───── Records
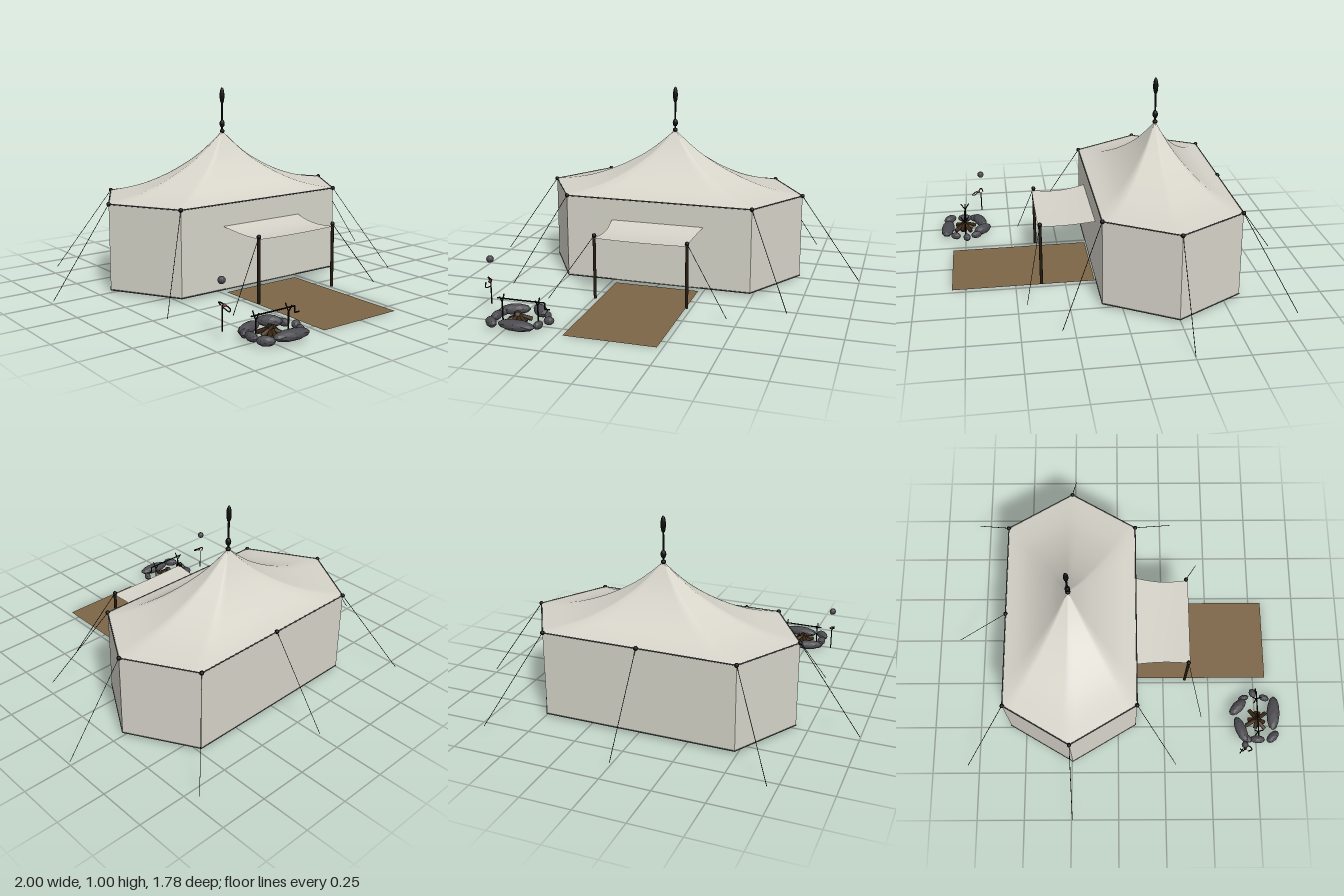
import * as THREE from 'three';

const mat = (name, color, side = THREE.FrontSide) => {
  const m = new THREE.MeshStandardMaterial({ color, side });
  m.name = name;
  return m;
};
const V = (x, y, z) => new THREE.Vector3(x, y, z);

export function createModel() {
  const model = new THREE.Group();
  model.name = 'pavilionCamp';

  const canvas = mat('canvas', 0xd6d4c9, THREE.DoubleSide);
  const black = mat('black iron', 0x0c0c0c);
  const darkWood = mat('dark wood', 0x241b10);
  const logWood = mat('log wood', 0x3a2814);
  const rugBrown = mat('brown rug', 0x7d6648, THREE.DoubleSide);
  const floorRed = mat('red floor', 0x88554d);
  const groundsheet = mat('groundsheet', 0x77777a, THREE.DoubleSide);
  const trim = mat('trim', 0x4a4a48);
  const stone = mat('stone', 0x4b4b50);
  stone.flatShading = true;
  const meat = mat('meat', 0x7a3428);

  const add = (name, geo, material, parent = model) => {
    const m = new THREE.Mesh(geo, material);
    m.name = name;
    parent.add(m);
    return m;
  };
  // Straight round bar between two points
  const bar = (name, a, b, r, material, parent = model, sides = 6) => {
    const d = b.clone().sub(a);
    const m = add(name, new THREE.CylinderGeometry(r, r, d.length(), sides), material, parent);
    m.position.copy(a).addScaledVector(d, 0.5);
    m.quaternion.setFromUnitVectors(V(0, 1, 0), d.normalize());
    return m;
  };
  const ball = (name, p, rx, ry, material = black, parent = model) => {
    const m = add(name, new THREE.SphereGeometry(1, 14, 10), material, parent);
    m.position.copy(p);
    m.scale.set(rx, ry, rx);
    return m;
  };

  // Six-sided plan of the tent, starting at the front left corner
  const CZ = -0.245, BASE = 0.02, EAVE = 0.455;
  const plan = [[0.49, 0.34], [0.69, 0], [0.49, -0.34], [-0.49, -0.34], [-0.69, 0], [-0.49, 0.34]];
  const corner = (i, y) => V(plan[i % 6][0], y, CZ + plan[i % 6][1]);

  // Walls, with a doorway in the front one
  for (let i = 0; i < 6; i++) {
    const a = corner(i, BASE), b = corner(i + 1, BASE), mid = a.clone().add(b).multiplyScalar(0.5);
    const w = a.distanceTo(b), h = EAVE - BASE;
    const s = new THREE.Shape([[-w / 2, 0], [w / 2, 0], [w / 2, h], [-w / 2, h]].map(p => new THREE.Vector2(...p)));
    if (i === 5) {
      s.setFromPoints([[-w / 2, 0], [-0.23, 0], [-0.23, 0.31], [0.23, 0.31], [0.23, 0], [w / 2, 0], [w / 2, h], [-w / 2, h]]
        .map(p => new THREE.Vector2(...p)));
    }
    const wall = add(i === 5 ? 'frontWall' : 'wall', new THREE.ShapeGeometry(s), canvas);
    wall.position.copy(mid);
    wall.rotation.y = Math.atan2(mid.x, mid.z - CZ);
    if (i === 1 || i === 0 || i === 3 || i === 4) { // slanted ends face along their own normal
      const d = b.clone().sub(a);
      wall.rotation.y = Math.atan2(-d.z, d.x) + Math.PI;
    }
    bar('eaveRail', corner(i, EAVE), corner(i + 1, EAVE), 0.003, trim);
    if (i !== 5) bar('baseRail', a, b, 0.003, trim);
  }
  for (const s of [-1, 1]) bar('baseRail', V(s * 0.49, BASE, 0.095), V(s * 0.23, BASE, 0.095), 0.003, trim);

  // Floor, red above and grey below
  const floorShape = new THREE.Shape(plan.map(([x, z]) => new THREE.Vector2(x, -z)));
  for (const [name, y, m] of [['floor', BASE, floorRed], ['groundsheet', BASE - 0.004, groundsheet]]) {
    const f = add(name, new THREE.ShapeGeometry(floorShape), m);
    f.rotation.x = -Math.PI / 2;
    f.position.set(0, y, CZ);
  }

  // Sagging roof: shrinking rings of the plan, rising to the peak
  const profile = new THREE.CatmullRomCurve3([[1, 0.455], [0.83, 0.473], [0.68, 0.497], [0.5, 0.542], [0.35, 0.592],
    [0.22, 0.645], [0.11, 0.703], [0.045, 0.742], [0.004, 0.767]].map(([t, y]) => V(t, y, 0)));
  const rings = 20, per = 8, n = 6 * per, pos = [], idx = [];
  for (let r = 0; r <= rings; r++) {
    const { x: t, y } = profile.getPoint(r / rings);
    for (let k = 0; k < n; k++) {
      const p = corner(Math.floor(k / per), 0).lerp(corner(Math.floor(k / per) + 1, 0), (k % per) / per);
      pos.push(p.x * t, y, CZ + (p.z - CZ) * t);
      if (r < rings) {
        const a = r * n + k, b = r * n + (k + 1) % n;
        idx.push(a, b, b + n, a, b + n, a + n);
      }
    }
  }
  const roofGeo = new THREE.BufferGeometry();
  roofGeo.setAttribute('position', new THREE.Float32BufferAttribute(pos, 3));
  roofGeo.setIndex(idx);
  roofGeo.computeVertexNormals();
  add('roof', roofGeo, canvas);

  // Centre pole and finial
  bar('centrePole', V(0, BASE, CZ), V(0, 0.76, CZ), 0.006, darkWood, model, 10);
  bar('finialRod', V(0, 0.75, CZ), V(0, 0.93, CZ), 0.005, black, model, 8);
  ball('finialCollar', V(0, 0.768, CZ), 0.013, 0.011);
  ball('finialKnob', V(0, 0.807, CZ), 0.014, 0.021);
  ball('finialTip', V(0, 0.955, CZ), 0.013, 0.044);

  // Corner knobs and guy ropes
  const guy = (a, b) => {
    ball('ropeKnob', a, 0.011, 0.011);
    bar('guyRope', a, b, 0.0016, black, model, 4);
  };
  for (const s of [-1, 1]) {
    guy(V(s * 0.69, EAVE, CZ), V(s, BASE, CZ));
    guy(V(s * 0.49, EAVE, -0.585), V(s * 0.71, BASE, -0.81));
    guy(V(s * 0.49, EAVE, 0.095), V(s * 0.71, BASE, 0.31));
    // Awning posts
    bar('awningPost', V(s * 0.235, 0.015, 0.37), V(s * 0.235, 0.345, 0.37), 0.008, darkWood, model, 8);
    guy(V(s * 0.235, 0.34, 0.37), V(s * 0.45, BASE, 0.455));
  }
  guy(V(0, EAVE, -0.585), V(0, BASE, -0.89));

  // Awning: a sagging sheet with drawn-in sides
  const awning = new THREE.PlaneGeometry(2, 1, 8, 12);
  const ap = awning.attributes.position;
  for (let i = 0; i < ap.count; i++) {
    const u = ap.getX(i), t = 0.5 - ap.getY(i);
    const sag = Math.sin(Math.PI * t);
    ap.setXYZ(i, u * (0.243 - 0.008 * t - 0.012 * sag), 0.343 - 0.018 * t - 0.012 * sag + 0.004 * u * u * t, 0.096 + 0.284 * t);
  }
  awning.computeVertexNormals();
  add('awning', awning, canvas);

  // Entrance rug
  const rug = add('entranceRug', new THREE.PlaneGeometry(0.445, 0.72), rugBrown);
  rug.rotation.x = -Math.PI / 2;
  rug.position.set(0, 0.003, 0.458);

  // Fire pit: ring of stones [x, z, half length, half width, height, turn]
  const pit = new THREE.Group();
  pit.name = 'firePit';
  model.add(pit);
  [[-0.525, 0.668, 0.075, 0.03, 0.026, 0.35], [-0.4, 0.655, 0.06, 0.03, 0.028, -0.8], [-0.347, 0.69, 0.03, 0.016, 0.02, -1.3],
    [-0.32, 0.742, 0.025, 0.02, 0.02, 0.3], [-0.347, 0.803, 0.028, 0.018, 0.02, 1.2], [-0.435, 0.848, 0.095, 0.036, 0.026, -0.08],
    [-0.565, 0.838, 0.042, 0.024, 0.024, -0.8], [-0.578, 0.755, 0.04, 0.022, 0.022, 1.5], [-0.572, 0.7, 0.03, 0.02, 0.02, 0.9],
  ].forEach(([x, z, l, w, h, turn]) => {
    const m = add('stone', new THREE.IcosahedronGeometry(1, 1), stone, pit);
    m.position.set(x, 0.012 + h, z);
    m.scale.set(l, h, w);
    m.rotation.y = turn;
  });
  for (let i = 0; i < 9; i++) {
    const a = i * 2.4, r = 0.045 + 0.02 * (i % 2), c = Math.cos(a), s = Math.sin(a);
    bar('log', V(-0.47 + c * r, 0.022, 0.755 + s * r), V(-0.47 - c * 0.015, 0.045 + 0.002 * i, 0.755 - s * 0.015), 0.011, logWood, pit);
  }

  // Cooking spit on forked sticks
  for (const x of [-0.55, -0.37]) {
    bar('spitStick', V(x, 0.015, 0.75), V(x, 0.1, 0.75), 0.0035, black, pit);
    for (const s of [-1, 1]) bar('spitFork', V(x, 0.1, 0.75), V(x, 0.135, 0.75 + s * 0.022), 0.003, black, pit);
  }
  const spit = [V(-0.575, 0.12, 0.75), V(-0.335, 0.12, 0.75), V(-0.335, 0.09, 0.75), V(-0.31, 0.09, 0.75)];
  for (let i = 0; i < 3; i++) bar('spit', spit[i], spit[i + 1], 0.0035, black, pit);

  // Hook stand beside the fire
  const stand = new THREE.Group();
  stand.name = 'hookStand';
  model.add(stand);
  bar('standPole', V(-0.655, 0.045, 0.655), V(-0.655, 0.16, 0.655), 0.003, black, stand);
  const hook = new THREE.CatmullRomCurve3([V(-0.655, 0.16, 0.642), V(-0.67, 0.178, 0.652), V(-0.65, 0.165, 0.67),
    V(-0.638, 0.15, 0.69), V(-0.655, 0.145, 0.705), V(-0.668, 0.16, 0.68)]);
  add('standHook', new THREE.TubeGeometry(hook, 24, 0.003, 6), black, stand);
  ball('meatPiece', V(-0.652, 0.163, 0.668), 0.009, 0.007, meat, stand);
  const top = add('hangingPot', new THREE.IcosahedronGeometry(0.018, 1), stone, stand);
  top.position.set(-0.655, 0.27, 0.652);

  return model;
}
──────────
### Exercise directions
Respond with the number of lines in the entries that include the string "Math", and nothing besides.

### Expected answer
7